The companies who do these surveys claim that their results are every bit as good as those that use live interviewers.  (One of the loudest companies making this claim is )  The real bread and butter for these guys is political polling and their main clients are media companies, especially TV stations.  They typically use RDD sample, a local on-air talking head to record the interview, dial away, and then apply standard demographic weighting techniques on the back end.  They will show you lots of data to indicate that this methodology generates survey estimates and response rates (well, maybe a little lower) that are comparable to what you get with a live interviewer.  So what's the downside?

  • IVR puts a lot of limitations on interview length and complexity.
  • Without an interviewer you have the classic problems of higher breakoff rates, respondent verification (you get whomever answers the phone), no ability to explain difficult questions, and (probably) higher missing data rates.
  • While using a on-air personality may improve the response rate there also may be unmeasured bias precisely because the individual is known to the respondent and he or she may have strong positive or negative feelings about "the interviewer."
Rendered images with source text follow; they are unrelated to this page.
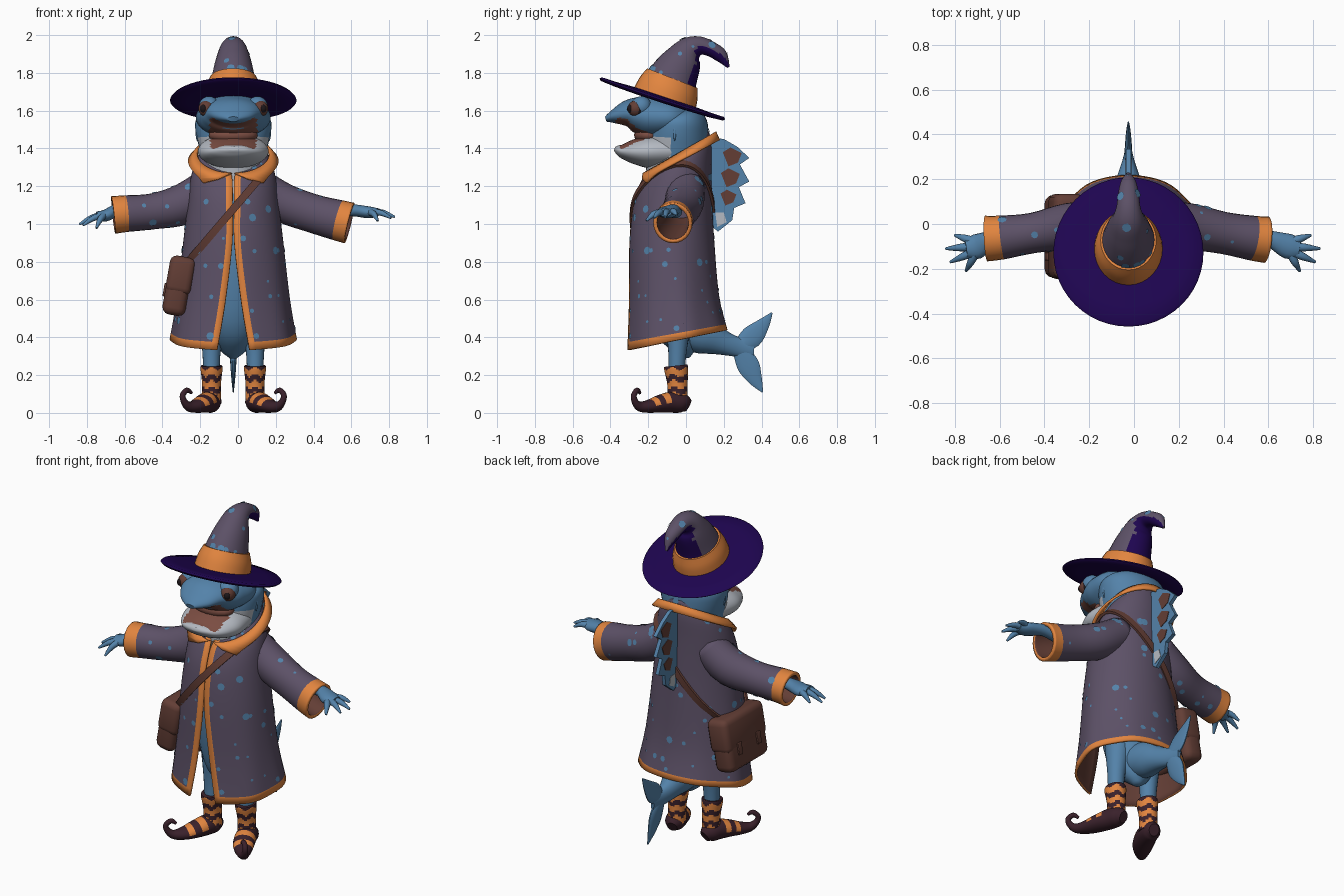
import bpy, bmesh, math, random
from math import sin, cos, pi
from mathutils import Vector, Matrix
from mathutils.bvhtree import BVHTree

if "Cube" in bpy.data.objects:
    bpy.data.objects.remove(bpy.data.objects["Cube"])
random.seed(11)
CX = -0.025  # body centre line
X = Vector((1, 0, 0))
Y = Vector((0, 1, 0))

COLOURS = {
    "coat_grey_purple": (0.108, 0.082, 0.135), "skin_blue": (0.088, 0.225, 0.4),
    "trim_orange": (0.76, 0.235, 0.05), "brim_purple": (0.013, 0.0015, 0.08),
    "leather_brown": (0.125, 0.048, 0.036), "boot_dark": (0.042, 0.015, 0.024),
    "belly_grey": (0.46, 0.49, 0.54), "mouth_brown": (0.2, 0.075, 0.055),
    "pupil_black": (0.012, 0.008, 0.01)}
MATS = {}
for key, rgb in COLOURS.items():
    m = bpy.data.materials.new(key)
    m.use_nodes = True
    m.diffuse_color = (*rgb, 1)
    bsdf = m.node_tree.nodes["Principled BSDF"]
    bsdf.inputs["Base Color"].default_value = (*rgb, 1)
    bsdf.inputs["Roughness"].default_value = 0.8
    MATS[key] = m
COAT, BLUE, ORANGE, PURPLE, BROWN, DARK, GREY, MOUTH, BLACK = COLOURS


def finish(name, bm, mats, angle=0.8):
    me = bpy.data.meshes.new(name)
    bm.to_mesh(me)
    bm.free()
    for key in mats:
        me.materials.append(MATS[key])
    me.shade_smooth()
    me.set_sharp_from_angle(angle=angle)
    ob = bpy.data.objects.new(name, me)
    bpy.context.collection.objects.link(ob)
    return ob


def smooth_keys(keys, sub=4):
    """Catmull-Rom through tuples of any length."""
    out = []
    for i in range(len(keys) - 1):
        a, b, c, d = (keys[max(0, min(len(keys) - 1, i + k))] for k in (-1, 0, 1, 2))
        for s in range(sub):
            t = s / sub
            out.append([q + t / 2 * (r - p + t * (2 * p - 5 * q + 4 * r - w + t * (3 * (q - r) + w - p)))
                        for p, q, r, w in zip(a, b, c, d)])
    return out + [list(keys[-1])]


def loft(name, rings, mats, rule=None, closed=True, cap=True):
    """Skin a list of rings; rule(centre, normal, row, column) gives the material index."""
    bm = bmesh.new()
    vs = [[bm.verts.new(p) for p in r] for r in rings]
    n = len(rings[0])
    for i in range(len(vs) - 1):
        for j in range(n if closed else n - 1):
            k = (j + 1) % n
            f = bm.faces.new((vs[i][j], vs[i][k], vs[i + 1][k], vs[i + 1][j]))
            f.normal_update()
            if rule:
                f.material_index = rule(f.calc_center_median(), f.normal, i, j)
    if cap:
        bm.faces.new(vs[0][::-1])
        bm.faces.new(vs[-1])
    return finish(name, bm, mats)


def oval(c, side, up, ra, rb, n):
    return [c + side * ra * cos(2 * pi * k / n) + up * rb * sin(2 * pi * k / n) for k in range(n)]


def sweep(name, keys, side, mats, rule=None, n=20, cap=True, sub=4):
    """Oval tube through (x, y, z, side radius, other radius)."""
    st = smooth_keys(keys, sub)
    pts = [Vector(s[:3]) for s in st]
    rings = []
    for i, s in enumerate(st):
        t = (pts[min(i + 1, len(pts) - 1)] - pts[max(i - 1, 0)]).normalized()
        a = (side - t * side.dot(t)).normalized()
        rings.append(oval(pts[i], a, t.cross(a), max(s[3], .002), max(s[4], .002), n))
    return loft(name, rings, mats, rule, True, cap)


def ball(name, loc, size, mat):
    bm = bmesh.new()
    bmesh.ops.create_uvsphere(bm, u_segments=20, v_segments=12, radius=1)
    bmesh.ops.transform(bm, matrix=Matrix.Translation(loc) @ Matrix.Diagonal((*size, 1)), verts=bm.verts)
    return finish(name, bm, [mat])


def plate(name, outline, thick, mat):
    """Flat upright plate on the centre line from a (y, z) outline."""
    bm = bmesh.new()
    f = bm.faces.new([bm.verts.new((CX - thick / 2, y, z)) for y, z in outline])
    ext = bmesh.ops.extrude_face_region(bm, geom=[f])["geom"]
    bmesh.ops.translate(bm, vec=(thick, 0, 0), verts=[v for v in ext if isinstance(v, bmesh.types.BMVert)])
    bmesh.ops.recalc_face_normals(bm, faces=bm.faces)
    return finish(name, bm, [mat], 0.3)


def thicken(ob, t, shift=0):
    md = ob.modifiers.new("thickness", "SOLIDIFY")
    md.thickness, md.offset, md.material_offset = t, -1, shift


CLOTH = [COAT, ORANGE, BROWN, BROWN]  # outside pair, then lining pair

# Coat: z, half width, half depth, centre y, ring slope, half gap at the front
coat_keys = [(.385, .335, .27, -.05, .2, .088), (.6, .3, .24, -.065, .1, .045), (.9, .266, .225, -.075, .03, .006),
             (1.1, .242, .21, -.07, 0, .004), (1.24, .226, .19, -.055, .15, .004),
             (1.33, .198, .175, -.04, .4, .01), (1.39, .155, .15, -.03, .6, .03)]
rings, COLS = [], 56
for z, a, b, cy, slope, gap in smooth_keys(coat_keys):
    t0 = math.asin(gap / a)
    t1 = t0 + .034 / a
    angles = [t0] + [t1 + (2 * pi - 2 * t1) * k / COLS for k in range(COLS + 1)] + [2 * pi - t0]
    ring = []
    for t in angles:
        r = 1 + .03 * cos(7 * t) * max(0, 1 - z) * (1 - abs(cos(t)) ** 6)
        y = cy - b * r * cos(t)
        ring.append((CX + a * r * sin(t), y, z + slope * (y + .05)))
    rings.append(ring)
coat = loft("coat", rings, CLOTH, lambda c, n, i, j: int(i == 0 or j in (0, COLS + 1)), False, False)
thicken(coat, .014, 2)

# Collar with two pointed front flaps
rings = []
for v in (0, .5, 1):
    t0 = .7 * (1 - v) + .04
    ring = []
    for k in range(49):
        t = t0 + (2 * pi - 2 * t0) * k / 48
        lift = (1 - cos(t)) / 2
        point = math.exp(-5 * (min(t, 2 * pi - t) - t0)) * (1 - v)
        ring.append((CX + (.24 - .045 * v) * sin(t), -.045 + .01 * v - (.225 - .03 * v) * cos(t),
                     1.225 + .045 * v + .22 * lift - .035 * point))
    rings.append(ring)
thicken(loft("collar", rings, [ORANGE], None, False, False), .012)

# Sleeves with cuffs, and hands
sleeve_l = [(.1, 0, 1.2, .1, .1), (.24, -.01, 1.112, .104, .104), (.4, -.04, 1.055, .094, .102),
            (.53, -.063, 1.02, .1, .108), (.59, -.07, 1.005, .104, .11)]
sleeve_r = [(-.15, 0, 1.2, .1, .1), (-.29, -.01, 1.105, .104, .108), (-.45, -.04, 1.067, .09, .095),
            (-.59, -.06, 1.055, .098, .097), (-.66, -.065, 1.048, .102, .1)]
sleeves = []
for name, path, s, wrist, sag in (("left", sleeve_l, 1, (.5, -.06, 1.065), 0), ("right", sleeve_r, -1, (-.53, -.06, 1.07), -.022)):
    ob = sweep(name + "_sleeve", path, Y, CLOTH, lambda c, n, i, j: int(i >= 12), 24, False)
    thicken(ob, .02, 2)
    sleeves.append(ob)
    w = Vector(wrist)
    drop = -.003 + sag
    reach = .19 if s > 0 else .17
    sweep(name + "_hand", [(*w, .04, .035), (*(w + Vector((s * .1, -.005, .008))), .036, .032),
                           (*(w + Vector((s * reach, -.04, drop))), .056, .032),
                           (*(w + Vector((s * (reach + .05), -.05, drop))), .038, .022)], Y, [BLUE], None, 14)
    for k, (dx, dy, dz) in enumerate([(.1, .06, -.015), (.14, .0, -.025), (.12, -.06, -.03), (.05, -.1, -.045)]):
        root = w + Vector((s * (reach + .01), -.04 + dy * .35, drop))
        tip = w + Vector((s * (reach + dx), -.05 + dy, drop + dz + sag))
        mid = (root + tip) / 2 + Vector((0, 0, .012))
        sweep(f"{name}_finger_{k + 1}", [(*root, .02, .019), (*mid, .017, .016), (*tip, .006, .006)], Y, [BLUE], None, 10)

# Torso, neck and head
sweep("torso", [(CX, 0, .29, .02, .02), (CX, -.01, .35, .085, .07), (CX, -.05, .5, .15, .14), (CX, -.06, .8, .19, .17),
                (CX, -.05, 1.1, .18, .16), (CX, -.05, 1.26, .13, .13)], X, [BLUE])
sweep("neck", [(CX, -.05, 1.15, .13, .15), (CX, -.05, 1.36, .17, .165), (CX, -.045, 1.48, .198, .165),
               (CX, -.04, 1.55, .198, .15), (CX, -.045, 1.585, .15, .1), (CX, -.05, 1.6, .06, .05)],
      X, [BLUE, GREY], lambda c, n, i, j: int(c.y < -.09 and c.z < 1.45), 32)
sweep("snout", [(CX, .02, 1.54, .12, .06), (CX, -.07, 1.56, .192, .1), (CX, -.18, 1.568, .192, .115),
                (CX, -.25, 1.578, .172, .1), (CX, -.31, 1.584, .142, .073), (CX, -.38, 1.569, .095, .038),
                (CX, -.425, 1.555, .03, .014)], X, [BLUE, MOUTH],
      lambda c, n, i, j: int(-.37 < c.y < -.15 and n.z < -.62 and abs(c.x - CX) < .125), 48, True, 6)
sweep("lower_jaw", [(CX, -.06, 1.39, .17, .09), (CX, -.19, 1.385, .187, .09), (CX, -.27, 1.383, .165, .068),
                    (CX, -.33, 1.385, .125, .042), (CX, -.365, 1.395, .08, .022), (CX, -.378, 1.4, .03, .01)],
      X, [GREY, MOUTH], lambda c, n, i, j: int(-.35 < c.y and n.z > .68 and abs(c.x - CX) < .12), 48, True, 6)
ball("mouth", (CX, -.2, 1.47), (.13, .075, .05), MOUTH)
for s, name in ((1, "left"), (-1, "right")):
    ball(name + "_eyelid", (CX + s * .128, -.237, 1.622), (.055, .056, .054), BLUE)
    ball(name + "_eye_rim", (CX + s * .135, -.254, 1.612), (.047, .047, .048), BLACK)
    ball(name + "_eye", (CX + s * .142, -.266, 1.611), (.043, .043, .043), BROWN)
    ball(name + "_pupil", (CX + s * .158, -.293, 1.611), (.019, .019, .022), BLACK)
    ball(name + "_nostril", (CX + s * .055, -.37, 1.594), (.012, .012, .006), BLACK)
    for k in range(3):
        ball(f"{name}_gill_{k + 1}", (CX + s * (.19 - .014 * k), -.06 + .04 * k, 1.49), (.01, .008, .05), BLUE)

# Hat: tilted brim with slightly drooping sides, band and bent cone
tilt = Matrix.Rotation(-math.radians(18), 3, "X")
axis, back = tilt @ Vector((0, 0, 1)), tilt @ Y
rings = [[p - axis * .008 * ((p.x - CX) / .335) ** 2 for p in
          oval(Vector((CX, -.125, 1.662)) + axis * h, X, back, r, r * 1.045, 48)]
         for r, h in ((.12, -.014), (.25, -.016), (.325, -.01), (.335, 0), (.325, .01), (.25, .01), (.12, .016))]
loft("hat_brim", rings, [PURPLE])
sweep("hat_band", [(CX, -.115, 1.655, .154, .174), (CX, -.092, 1.72, .145, .163), (CX, -.072, 1.772, .124, .143)], X, [ORANGE], None, 32)
cone = sweep("hat_cone", [(CX, -.085, 1.73, .125, .145), (CX, -.065, 1.78, .114, .13), (CX, -.02, 1.86, .095, .105),
                          (CX, .02, 1.92, .074, .074), (CX, .075, 1.943, .054, .05), (CX, .135, 1.925, .046, .04),
                          (CX, .185, 1.89, .034, .036), (CX, .225, 1.83, .007, .007)],
             X, [COAT, PURPLE], lambda c, n, i, j: int(c.y > .0 and n.z < -.05 or 0 < c.y < .1 and n.y > .75), 28)

# Back fin with brown membranes
plate("back_fin", [(.1, 1.46), (.2, 1.45), (.27, 1.41), (.335, 1.35), (.285, 1.315), (.335, 1.225), (.28, 1.195),
                   (.315, 1.11), (.255, 1.085), (.245, 1.02), (.17, .96), (.12, 1.0)], .022, BLUE)
for k, (y, z, r) in enumerate([(.245, 1.355, .05), (.235, 1.245, .05), (.225, 1.14, .042)]):
    plate(f"fin_membrane_{k + 1}", [(y - r, z + r * .5), (y - r * .2, z + r), (y + r, z + r * .4),
                                    (y + r * .6, z - r * .6), (y - r * .4, z - r)], .028, BROWN)
plate("fin_tip", [(.155, 1.06), (.2, 1.06), (.215, 1.01), (.165, .985)], .027, GREY)

# Tail
sweep("tail", [(CX, -.02, .44, .1, .1), (CX, .1, .41, .09, .1), (CX, .2, .37, .055, .065),
               (CX, .29, .345, .025, .05), (CX, .36, .34, .01, .045)], X, [BLUE])
sweep("upper_fluke", [(CX, .26, .335, .02, .03), (CX, .345, .4, .016, .06), (CX, .41, .47, .01, .035), (CX, .455, .53, .003, .004)], X, [BLUE], None, 14)
sweep("lower_fluke", [(CX, .27, .36, .02, .03), (CX, .325, .26, .016, .06), (CX, .365, .18, .01, .04), (CX, .405, .11, .003, .004)], X, [BLUE], None, 14)

# Legs, striped socks and curled boots
foot = [(.11, .012, .038, .03, .034), (.118, -.02, .052, .054, .052), (.135, -.08, .056, .06, .056),
        (.165, -.145, .046, .06, .046), (.2, -.2, .034, .048, .034), (.235, -.245, .034, .028, .026),
        (.26, -.27, .06, .018, .018), (.268, -.276, .094, .015, .015), (.245, -.258, .12, .014, .014),
        (.22, -.244, .105, .008, .008)]
for s, name in ((1, "left"), (-1, "right")):
    lx = CX + s * .115
    sweep(name + "_leg", [(lx - s * .01, -.04, .5, .075, .075), (lx, -.045, .34, .05, .05), (lx, -.05, .2, .042, .042)], X, [BLUE])
    sweep(name + "_sock", [(lx, -.054, .25, .056, .062), (lx, -.052, .23, .058, .063), (lx, -.045, .15, .05, .054),
                           (lx, -.045, .05, .052, .054)], X, [DARK, ORANGE],
          lambda c, n, i, j: int((c.z + .009 * sin(5 * math.atan2(n.y, n.x))) % .066 < .036), 36, True, 9)
    sweep(name + "_boot", [(CX + s * x, y, z, a, b) for x, y, z, a, b in foot], Vector((.27, s * .15, 0)).normalized(),
          [DARK, ORANGE], lambda c, n, i, j: int(i in (9, 10, 13, 14) and n.z > -.1), 18)

# Strap around the body in one slanted plane
tree = BVHTree.FromPolygons([v.co for v in coat.data.vertices], [list(p.vertices) for p in coat.data.polygons])
along, wide, mid = Vector((.65, 0, .76)), Vector((.76, 0, -.65)), Vector((-.05, -.05, 1.05))
rings = []
for k in range(64):
    d = along * cos(2 * pi * k / 64) + Y * sin(2 * pi * k / 64)
    hit = tree.ray_cast(mid + d * 2, -d)[0]
    if hit:
        rings.append([hit + d * o + wide * w for o, w in ((.012, -.02), (.012, .02), (-.003, .02), (-.003, -.02))])
loft("strap", rings + rings[:1], [BROWN], None, True, False)


# Satchel with flap and buckles
def box(name, loc, size, bevel, mat):
    bm = bmesh.new()
    bmesh.ops.create_cube(bm, size=1)
    bmesh.ops.scale(bm, vec=size, verts=bm.verts)
    bmesh.ops.bevel(bm, geom=bm.edges[:], offset=bevel, segments=3, affect="EDGES", profile=.5)
    place = Matrix.Translation((-.318, -.055, .67)) @ Matrix.Rotation(math.radians(10), 4, "Y")
    bmesh.ops.transform(bm, matrix=place @ Matrix.Translation(loc), verts=bm.verts)
    return finish(name, bm, [mat])


box("satchel", (0, 0, 0), (.125, .37, .31), .04, BROWN)
box("satchel_flap", (.004, 0, .06), (.137, .38, .2), .035, BROWN)
for s in (-1, 1):
    box("satchel_buckle", (-.066, s * .09, -.03), (.012, .035, .07), .004, BROWN)

# Blue spots scattered over the cloth
for ob, count in ((coat, 80), (sleeves[0], 16), (sleeves[1], 16), (cone, 14)):
    faces = [p for p in ob.data.polygons if p.material_index == 0 and len(p.vertices) == 4]
    bm = bmesh.new()
    for p in random.choices(faces, weights=[p.area for p in faces], k=count):
        pose = Matrix.Translation(p.center + p.normal * .003) @ p.normal.to_track_quat("Z", "Y").to_matrix().to_4x4()
        bmesh.ops.create_circle(bm, cap_ends=True, segments=8, radius=random.choice((.008, .012, .016, .021)), matrix=pose)
    finish(ob.name + "_spots", bm, [BLUE])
  • It's not clear what kinds of response rates these surveys get outside of political polling or when an on-air personality is not the recorded interviewer.
  • Without getting into a lot of detail they don't supply, we just have to take their word on the response rates.

OK, so that's a nice reasoned approach and one that takes pretty much at face value what these companies say about what they do and the kind of results they get.  But what does your gut tell you?  Mine tells me that I'm not at all likely to do what of these things should I fall into their sample.  If you can't even go to the trouble to have a human being call me, why should I got to the trouble to answer your questions?  Call it social exchange theory or human nature, but I just don't see this methodology as a serious competitor to a well-designed and executed CATI survey except at the very low end.